Sure, it’s grainy, with the narrator speaking a foreign language. But the video released by the Taliban on Wednesday is more revealing than anything the Pentagon has said about the late-Saturday afternoon rendezvous deep in a Khost valley where Army Sergeant Bowe Bergdahl began his long ride home.
The cinéma vérité puts us on the ground inside a remote corner of Afghanistan. We’re sharing the (edited) view of the cameraman and the 17 other Taliban insurgents who gathered to meet the modified UH-60 Black Hawk chopper that touched down in eastern Khost province to begin Bergdahl’s long trip home after nearly five years in Taliban captivity:
—Bergdahl is sitting in the right rear seat of a pickup truck. His posture is unusual; his hands may be bound in some way underneath his thighs.
—He appears dazed at best, terrified at worst. At a minimum, he seems plainly out of it. He listens as a masked captor, leans into the vehicle. “Don’t come back to Afghanistan,” the armed man says in Pashto. “You won’t make it out alive next time.”
—Bergdahl, wearing traditional Afghan garb under a striped white shawl, is pale and gaunt, as if he’s been inside for years. He’s blinking incessantly, as if he hasn’t seen bright light for a long time, either.
—A Taliban flies a white flag, like that flown by the Taliban government during its five years in power, on what appears to be a freshly-cut branch.
—Bergdahl wipes dust, or a tear, from his left eye, just before the Taliban speaking to him taps him softly three times on his right shoulder.
—One Taliban is armed with what appears to be a radio, apparently keeping superiors informed of what’s happening on the ground.
—A Black Hawk helicopter appears overhead.
—Bergdahl stands outside the vehicle with one of his captors. His eyes seem to follow the descent of the approaching chopper.
—Bergdahl and a pair of Taliban meet with three U.S. personnel, in civilian clothing.
—As Bergdahl is led to the helicopter, his gait appears unsteady. That could be because he had been shackled for much of the time, including while he slept, following a reported escape attempt. A fellow American holds him by the left arm, helping to ease him over the rough terrain.
—The U.S. troops wave goodbye to the Taliban. The Taliban wave back.
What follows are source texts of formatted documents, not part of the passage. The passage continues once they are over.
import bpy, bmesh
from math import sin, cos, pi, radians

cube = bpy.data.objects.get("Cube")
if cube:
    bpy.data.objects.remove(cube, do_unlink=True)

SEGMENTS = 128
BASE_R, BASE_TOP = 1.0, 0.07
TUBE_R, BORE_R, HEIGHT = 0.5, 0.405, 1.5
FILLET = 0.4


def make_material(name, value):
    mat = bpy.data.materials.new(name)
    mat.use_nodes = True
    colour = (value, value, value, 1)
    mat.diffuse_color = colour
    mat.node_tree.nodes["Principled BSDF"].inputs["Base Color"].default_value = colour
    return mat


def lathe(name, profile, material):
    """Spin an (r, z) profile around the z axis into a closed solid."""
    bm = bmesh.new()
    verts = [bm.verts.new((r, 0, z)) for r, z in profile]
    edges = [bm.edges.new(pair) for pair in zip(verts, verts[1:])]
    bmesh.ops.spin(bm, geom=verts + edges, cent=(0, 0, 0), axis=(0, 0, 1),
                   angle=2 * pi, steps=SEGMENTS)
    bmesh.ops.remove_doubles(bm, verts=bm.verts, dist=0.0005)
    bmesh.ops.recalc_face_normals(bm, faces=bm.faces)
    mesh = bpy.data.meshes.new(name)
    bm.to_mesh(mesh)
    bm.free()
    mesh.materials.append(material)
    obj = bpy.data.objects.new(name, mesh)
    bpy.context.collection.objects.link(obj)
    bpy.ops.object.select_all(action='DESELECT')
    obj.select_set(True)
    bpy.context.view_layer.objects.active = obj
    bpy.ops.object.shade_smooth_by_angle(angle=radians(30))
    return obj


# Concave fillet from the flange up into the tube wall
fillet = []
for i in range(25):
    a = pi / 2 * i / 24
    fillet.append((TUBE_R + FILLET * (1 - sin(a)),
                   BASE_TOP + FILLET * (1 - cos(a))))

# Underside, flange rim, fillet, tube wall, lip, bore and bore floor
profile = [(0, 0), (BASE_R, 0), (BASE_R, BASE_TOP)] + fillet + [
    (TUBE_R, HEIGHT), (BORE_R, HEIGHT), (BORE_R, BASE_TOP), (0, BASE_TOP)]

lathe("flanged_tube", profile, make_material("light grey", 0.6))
Bergdahl doesn’t look back, and doesn’t wave. His head’s bearing suggests his eyes are focused on the helicopter in front of him.
—U.S. troops pat down Bergdahl before they let him into their helicopter, filled with troops in uniform. That’s simple due diligence. Bergdahl could have been carrying a weapon, or drugged and booby-trapped by his captors.
Any high-risk, high-profile military operation such as this one is an iceberg, where cameras can capture only a small piece of what’s there. Lurking overhead are more helicopters crammed with additional troops if the first chopper ran into any kind of trouble—mechanical or otherwise.
“They took every possible precaution we could take,” Defense Secretary Chuck Hagel said following the pickup, “through intelligence, surveillance, reconnaissance, through having enough of our assets positioned in the right locations having enough helicopters, doing everything we possibly could do to anticipate any violence or anything going in a different direction.”
Most critical, of course, were the anonymous Special Operations troop on board Black Hawk #41 that touched down for a minute deep inside Taliban-controlled territory: the pair of pilots that kept it flying, the crew chief that kept it humming, and the soldiers who escorted Bergdahl across their helicopter threshold bound for home.